Cairo: Egyptian President Mohammed Mursi has preponed the first post-constitution parliamentary elections to be held from April with the dates clashing with the Easter holidays, even as a leading opposition figure Mohamed ElBaradei called for a boycott of the polls.
Egypt`s parliamentary elections, previously scheduled to begin on April 27, have been brought forward to start on April 22, according to a statement issued by the presidency yesterday amid calls for boycott.

The decision came after members of Egypt`s Coptic Christian minority had criticised the planned timing of the elections because some voting would take place during their Easter holiday, Ahram online reported.

The change in schedule entailed date changes in all four stages of the anticipated elections.

The first round of voting will be held on April 22 and 23. The second round will be held on May 11 and 12 in Giza.

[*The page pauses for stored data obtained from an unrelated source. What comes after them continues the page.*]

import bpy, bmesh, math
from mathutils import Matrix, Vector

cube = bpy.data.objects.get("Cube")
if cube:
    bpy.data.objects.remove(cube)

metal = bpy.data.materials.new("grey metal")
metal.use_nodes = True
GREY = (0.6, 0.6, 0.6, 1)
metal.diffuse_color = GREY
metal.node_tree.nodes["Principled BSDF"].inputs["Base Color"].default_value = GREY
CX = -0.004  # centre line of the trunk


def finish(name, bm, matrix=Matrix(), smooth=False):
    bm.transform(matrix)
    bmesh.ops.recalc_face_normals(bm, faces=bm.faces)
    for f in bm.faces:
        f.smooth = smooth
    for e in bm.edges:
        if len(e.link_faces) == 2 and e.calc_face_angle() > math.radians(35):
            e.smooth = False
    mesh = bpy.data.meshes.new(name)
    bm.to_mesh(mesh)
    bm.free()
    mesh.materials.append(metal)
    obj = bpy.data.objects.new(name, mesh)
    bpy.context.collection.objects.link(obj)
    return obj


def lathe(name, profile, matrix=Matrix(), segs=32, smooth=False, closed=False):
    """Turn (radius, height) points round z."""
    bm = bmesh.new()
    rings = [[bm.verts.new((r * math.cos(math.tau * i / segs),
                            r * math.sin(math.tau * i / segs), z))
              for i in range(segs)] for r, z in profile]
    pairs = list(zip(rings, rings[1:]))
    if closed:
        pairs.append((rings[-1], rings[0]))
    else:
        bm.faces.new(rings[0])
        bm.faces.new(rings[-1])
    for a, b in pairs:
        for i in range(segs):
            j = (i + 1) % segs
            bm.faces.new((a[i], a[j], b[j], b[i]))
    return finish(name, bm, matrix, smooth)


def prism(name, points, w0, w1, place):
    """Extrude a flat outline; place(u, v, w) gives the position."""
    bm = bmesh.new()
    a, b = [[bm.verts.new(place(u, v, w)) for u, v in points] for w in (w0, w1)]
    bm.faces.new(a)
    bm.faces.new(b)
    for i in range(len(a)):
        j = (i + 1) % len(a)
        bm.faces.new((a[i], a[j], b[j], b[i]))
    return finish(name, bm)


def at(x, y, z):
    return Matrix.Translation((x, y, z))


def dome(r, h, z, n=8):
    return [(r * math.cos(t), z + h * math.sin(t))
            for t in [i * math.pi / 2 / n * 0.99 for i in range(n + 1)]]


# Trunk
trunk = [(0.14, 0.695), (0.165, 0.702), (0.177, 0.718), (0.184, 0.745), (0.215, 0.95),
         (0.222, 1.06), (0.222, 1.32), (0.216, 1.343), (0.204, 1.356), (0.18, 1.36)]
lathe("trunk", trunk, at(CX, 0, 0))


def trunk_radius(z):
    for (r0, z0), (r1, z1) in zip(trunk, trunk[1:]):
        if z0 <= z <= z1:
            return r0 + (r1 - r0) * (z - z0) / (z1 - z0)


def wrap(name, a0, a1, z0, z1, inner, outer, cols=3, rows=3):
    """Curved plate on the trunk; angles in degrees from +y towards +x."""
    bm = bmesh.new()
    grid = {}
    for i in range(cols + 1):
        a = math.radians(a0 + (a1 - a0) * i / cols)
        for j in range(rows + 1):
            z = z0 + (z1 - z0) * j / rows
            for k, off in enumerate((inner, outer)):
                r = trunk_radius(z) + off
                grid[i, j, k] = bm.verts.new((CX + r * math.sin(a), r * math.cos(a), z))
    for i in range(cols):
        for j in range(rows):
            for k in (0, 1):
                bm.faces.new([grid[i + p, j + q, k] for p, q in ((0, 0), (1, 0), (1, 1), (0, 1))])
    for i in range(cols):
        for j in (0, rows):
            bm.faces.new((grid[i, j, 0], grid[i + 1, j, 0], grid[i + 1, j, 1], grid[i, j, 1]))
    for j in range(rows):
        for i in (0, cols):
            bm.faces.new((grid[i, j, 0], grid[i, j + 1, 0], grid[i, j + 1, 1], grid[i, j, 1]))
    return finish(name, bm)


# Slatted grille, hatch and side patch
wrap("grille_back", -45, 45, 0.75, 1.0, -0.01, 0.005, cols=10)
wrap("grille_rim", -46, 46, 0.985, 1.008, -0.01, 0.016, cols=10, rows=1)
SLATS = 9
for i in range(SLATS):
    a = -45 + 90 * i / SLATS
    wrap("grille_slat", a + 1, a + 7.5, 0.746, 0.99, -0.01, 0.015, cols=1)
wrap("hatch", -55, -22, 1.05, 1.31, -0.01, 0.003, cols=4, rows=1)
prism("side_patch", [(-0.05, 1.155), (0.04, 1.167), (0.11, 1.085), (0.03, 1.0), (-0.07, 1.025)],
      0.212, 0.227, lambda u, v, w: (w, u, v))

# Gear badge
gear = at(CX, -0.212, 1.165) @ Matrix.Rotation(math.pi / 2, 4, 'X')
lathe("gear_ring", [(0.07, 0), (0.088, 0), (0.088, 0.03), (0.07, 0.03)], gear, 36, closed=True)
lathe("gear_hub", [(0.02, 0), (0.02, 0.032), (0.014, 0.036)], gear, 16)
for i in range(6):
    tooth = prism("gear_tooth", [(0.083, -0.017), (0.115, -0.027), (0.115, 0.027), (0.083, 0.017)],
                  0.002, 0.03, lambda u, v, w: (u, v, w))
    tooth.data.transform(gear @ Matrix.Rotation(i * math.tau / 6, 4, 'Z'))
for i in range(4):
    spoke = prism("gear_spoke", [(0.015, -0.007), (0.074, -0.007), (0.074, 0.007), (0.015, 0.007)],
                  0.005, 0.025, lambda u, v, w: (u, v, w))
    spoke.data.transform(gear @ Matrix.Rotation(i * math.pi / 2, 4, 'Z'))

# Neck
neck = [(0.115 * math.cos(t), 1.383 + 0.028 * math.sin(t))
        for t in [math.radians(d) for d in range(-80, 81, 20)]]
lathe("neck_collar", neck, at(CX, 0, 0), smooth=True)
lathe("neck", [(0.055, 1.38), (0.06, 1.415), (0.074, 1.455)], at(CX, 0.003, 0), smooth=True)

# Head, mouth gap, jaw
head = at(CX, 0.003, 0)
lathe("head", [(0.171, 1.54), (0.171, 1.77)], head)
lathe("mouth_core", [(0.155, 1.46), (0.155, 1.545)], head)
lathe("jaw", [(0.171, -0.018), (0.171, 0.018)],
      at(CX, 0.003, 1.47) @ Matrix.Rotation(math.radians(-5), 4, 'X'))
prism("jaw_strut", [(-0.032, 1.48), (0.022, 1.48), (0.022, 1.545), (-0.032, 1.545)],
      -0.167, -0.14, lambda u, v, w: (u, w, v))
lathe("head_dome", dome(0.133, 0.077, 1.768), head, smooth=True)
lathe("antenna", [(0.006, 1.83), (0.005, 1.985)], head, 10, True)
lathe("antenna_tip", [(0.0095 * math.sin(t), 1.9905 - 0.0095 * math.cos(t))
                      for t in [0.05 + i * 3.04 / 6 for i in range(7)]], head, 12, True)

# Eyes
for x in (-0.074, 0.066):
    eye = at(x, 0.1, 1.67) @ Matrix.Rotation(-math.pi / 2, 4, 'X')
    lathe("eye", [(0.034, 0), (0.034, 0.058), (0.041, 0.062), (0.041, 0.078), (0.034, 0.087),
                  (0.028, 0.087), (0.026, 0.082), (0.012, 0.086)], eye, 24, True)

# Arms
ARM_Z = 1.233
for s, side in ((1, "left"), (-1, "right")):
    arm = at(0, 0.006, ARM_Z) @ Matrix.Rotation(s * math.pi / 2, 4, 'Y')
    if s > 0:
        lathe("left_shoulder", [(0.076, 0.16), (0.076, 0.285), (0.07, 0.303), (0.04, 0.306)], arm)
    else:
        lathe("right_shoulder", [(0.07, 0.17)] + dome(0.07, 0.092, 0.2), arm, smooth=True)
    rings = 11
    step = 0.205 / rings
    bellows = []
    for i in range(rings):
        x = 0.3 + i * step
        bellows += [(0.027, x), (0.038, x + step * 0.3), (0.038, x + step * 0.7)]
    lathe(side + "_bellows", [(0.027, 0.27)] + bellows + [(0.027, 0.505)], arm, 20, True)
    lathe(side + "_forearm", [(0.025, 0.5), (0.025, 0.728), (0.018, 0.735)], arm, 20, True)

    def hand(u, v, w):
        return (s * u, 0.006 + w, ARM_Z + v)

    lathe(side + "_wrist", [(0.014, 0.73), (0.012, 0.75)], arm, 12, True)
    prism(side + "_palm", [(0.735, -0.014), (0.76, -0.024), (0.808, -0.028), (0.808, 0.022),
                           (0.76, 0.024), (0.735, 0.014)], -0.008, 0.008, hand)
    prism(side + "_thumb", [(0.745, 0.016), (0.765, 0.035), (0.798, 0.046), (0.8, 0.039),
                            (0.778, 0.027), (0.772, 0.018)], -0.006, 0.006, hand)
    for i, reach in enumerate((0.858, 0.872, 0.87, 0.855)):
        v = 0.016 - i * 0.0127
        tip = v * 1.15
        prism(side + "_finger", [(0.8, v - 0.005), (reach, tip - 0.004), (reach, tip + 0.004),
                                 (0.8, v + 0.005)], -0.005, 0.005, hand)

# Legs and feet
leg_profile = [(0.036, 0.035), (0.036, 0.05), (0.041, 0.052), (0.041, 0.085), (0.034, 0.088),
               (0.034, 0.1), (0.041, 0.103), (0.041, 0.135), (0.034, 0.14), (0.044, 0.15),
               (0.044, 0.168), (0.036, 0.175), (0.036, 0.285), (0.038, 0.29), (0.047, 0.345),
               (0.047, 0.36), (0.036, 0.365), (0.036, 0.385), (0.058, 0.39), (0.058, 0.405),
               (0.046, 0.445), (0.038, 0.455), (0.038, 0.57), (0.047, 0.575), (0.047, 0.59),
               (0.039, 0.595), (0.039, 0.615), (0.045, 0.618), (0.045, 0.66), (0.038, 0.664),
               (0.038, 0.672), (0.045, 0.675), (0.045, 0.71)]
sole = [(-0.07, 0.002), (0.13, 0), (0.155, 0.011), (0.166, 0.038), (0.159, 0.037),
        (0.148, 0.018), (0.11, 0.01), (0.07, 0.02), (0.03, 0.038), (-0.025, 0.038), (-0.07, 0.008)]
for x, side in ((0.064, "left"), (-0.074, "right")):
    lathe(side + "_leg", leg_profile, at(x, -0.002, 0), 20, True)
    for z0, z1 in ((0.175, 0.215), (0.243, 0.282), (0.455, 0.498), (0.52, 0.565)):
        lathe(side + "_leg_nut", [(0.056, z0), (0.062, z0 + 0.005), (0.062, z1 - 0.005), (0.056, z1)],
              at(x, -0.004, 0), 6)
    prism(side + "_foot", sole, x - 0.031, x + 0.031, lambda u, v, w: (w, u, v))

The third round of voting will be held on May 28 and 29.

The final round is scheduled to take place on June 15 and 16.

Mursi announced the initial election plan on Thursday amid support from Islamist groups, including the Muslim Brotherhood, the group he hails from.

Opposition forces, on the other hand, have been complaining they were sidelined in talks over setting elections laws and time frame.

ElBaradei, prominent critic of Mursi and founding member of the main opposition bloc, the National Salvation Front (NSF), called early yesterday to boycott the elections, saying he will not be "part of an act of deception."

"[I] called for parliamentary election boycott in 2010 to expose sham democracy. Today I repeat my call, will not be part of an act of deception," ElBaradei wrote on Twitter.

However, some within ElBaradei`s opposition coalition, the National Salvation Front (NSF), criticised his decision, saying it was too hasty.